*Dataset content:*

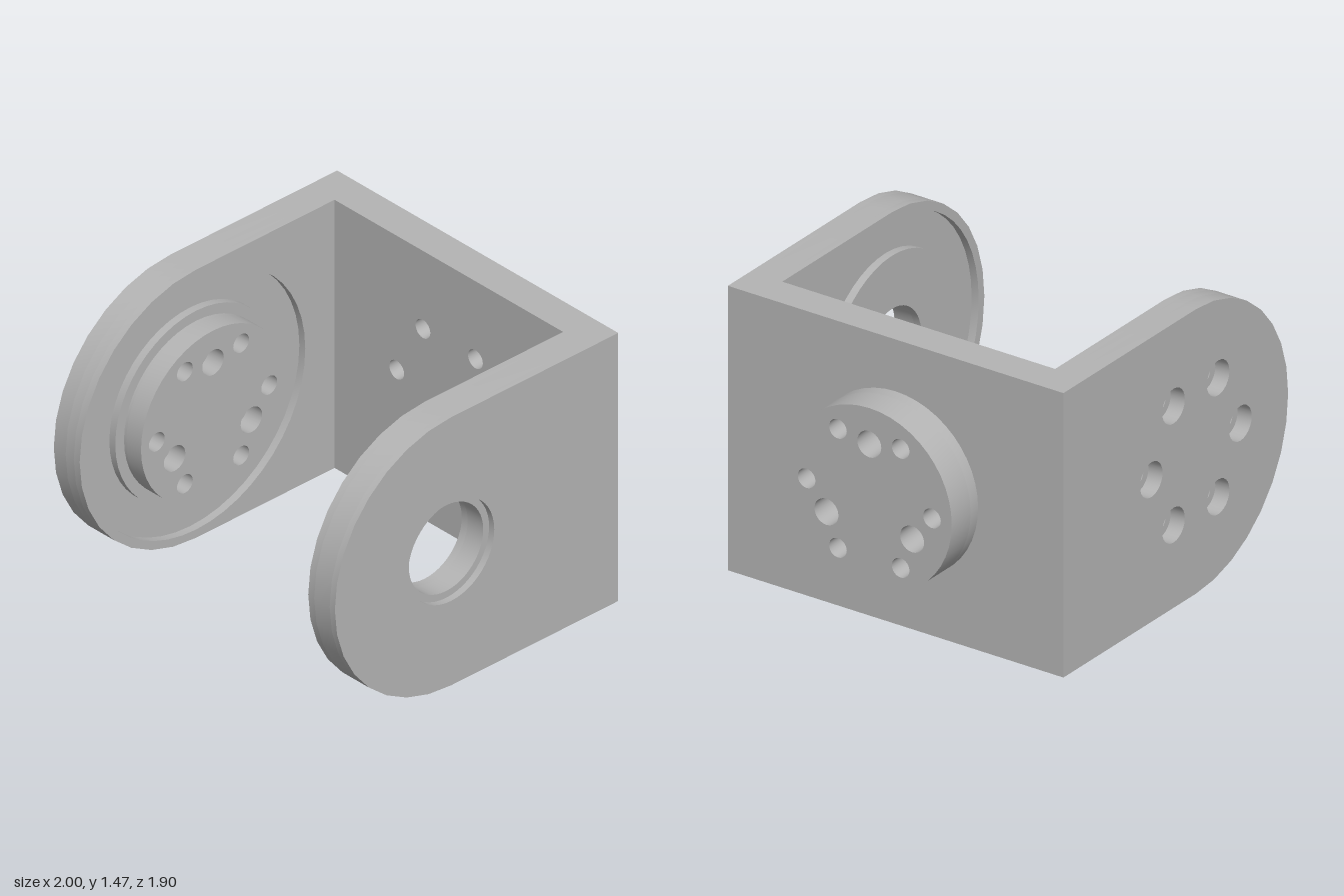
import * as THREE from 'three';
import { toCreasedNormals } from 'three/addons/utils/BufferGeometryUtils.js';

const CX = -0.265, CY = 0.735;          // pivot axis of the arms
const ARM_R = 0.735, WALL_IN = 0.61, WALL_OUT = 0.79;
const BOLT_R = 0.355, PIN_R = 0.28;     // hole circle radii

// Points around a full circle
function ring(cx, cy, r, n) {
  const pts = [];
  for (let i = 0; i < n; i++) {
    const a = (i / n) * Math.PI * 2;
    pts.push(new THREE.Vector2(cx + r * Math.cos(a), cy + r * Math.sin(a)));
  }
  return pts;
}

// Arm outline: square at the wall, half round at the free end
function armOutline() {
  const pts = [new THREE.Vector2(WALL_OUT, 0), new THREE.Vector2(WALL_OUT, 2 * CY)];
  for (let i = 0; i <= 16; i++) {
    const a = Math.PI / 2 + (i / 16) * Math.PI;
    pts.push(new THREE.Vector2(CX + ARM_R * Math.cos(a), CY + ARM_R * Math.sin(a)));
  }
  return pts;
}

// Evenly spaced small holes on a circle
function holeCircle(cx, cy, circleR, count, start, r) {
  return Array.from({ length: count }, (_, i) => {
    const a = start + (i / count) * Math.PI * 2;
    return ring(cx + circleR * Math.cos(a), cy + circleR * Math.sin(a), r, 24);
  });
}
const bolts = (cx, r) => holeCircle(cx, CY, BOLT_R, 6, 0, r);
const pins = (cx) => holeCircle(cx, CY, PIN_R, 3, Math.PI / 2, 0.068);

export function createModel() {
  const model = new THREE.Group();
  model.name = 'pivotBracket';
  const metal = new THREE.MeshStandardMaterial({ color: 0xb4b4b4 });
  metal.name = 'grey metal';

  // One slab of an outline with holes, from z0 to z1
  function slab(parent, name, outline, holes, z0, z1) {
    const shape = new THREE.Shape(outline);
    shape.holes = holes.map((pts) => new THREE.Path(pts));
    const geo = new THREE.ExtrudeGeometry(shape, { depth: z1 - z0, bevelEnabled: false });
    geo.translate(0, 0, z0);
    const mesh = new THREE.Mesh(toCreasedNormals(geo, 0.5), metal);
    mesh.name = name;
    parent.add(mesh);
  }
  function part(name) {
    const g = new THREE.Group();
    g.name = name;
    model.add(g);
    return g;
  }
  const disc = (r, n = 48) => ring(CX, CY, r, n);

  // Front arm: stepped centre hole and a round groove on the inner face
  const front = part('frontArm');
  slab(front, 'frontArmRim', armOutline(), [disc(0.69)], 0.77, 0.81);
  slab(front, 'frontArmBoss', disc(0.51), [disc(0.235)], 0.77, 0.81);
  slab(front, 'frontArmPlate', armOutline(), [disc(0.235)], 0.81, 0.915);
  slab(front, 'frontArmFace', armOutline(), [disc(0.272)], 0.915, 0.95);

  // Back arm: counterbored bolt holes outside, groove and hub inside
  const back = part('backArm');
  slab(back, 'backArmFace', armOutline(), bolts(CX, 0.09), -0.95, -0.87);
  slab(back, 'backArmPlate', armOutline(), bolts(CX, 0.05), -0.87, -0.815);
  slab(back, 'backArmRim', armOutline(), [disc(0.69)], -0.815, -0.775);
  slab(back, 'backArmBoss', disc(0.51), bolts(CX, 0.05), -0.815, -0.775);
  slab(back, 'hubBase', disc(0.455), bolts(CX, 0.05), -0.775, -0.76);
  slab(back, 'hubFace', disc(0.455), [...bolts(CX, 0.05), ...pins(CX)], -0.76, -0.66);

  // Wall and flange, extruded along z and turned to run along x
  const side = part('wallAndFlange');
  side.rotation.y = Math.PI / 2;
  const wall = [[-0.77, 0], [0.775, 0], [0.775, 2 * CY], [-0.77, 2 * CY]]
    .map(([x, y]) => new THREE.Vector2(x, y));
  slab(side, 'wall', wall, bolts(0, 0.05), WALL_IN, WALL_OUT);
  slab(side, 'flangeBase', ring(0, CY, 0.467, 48), bolts(0, 0.05), WALL_OUT, 0.85);
  slab(side, 'flangeFace', ring(0, CY, 0.467, 48), [...bolts(0, 0.05), ...pins(0)], 0.85, 1);

  return model;
}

*Instructions to follow:* Looking at the material above, work out how many lines have the word "holes" in them. Answer with that number alone.

*Task output:* 5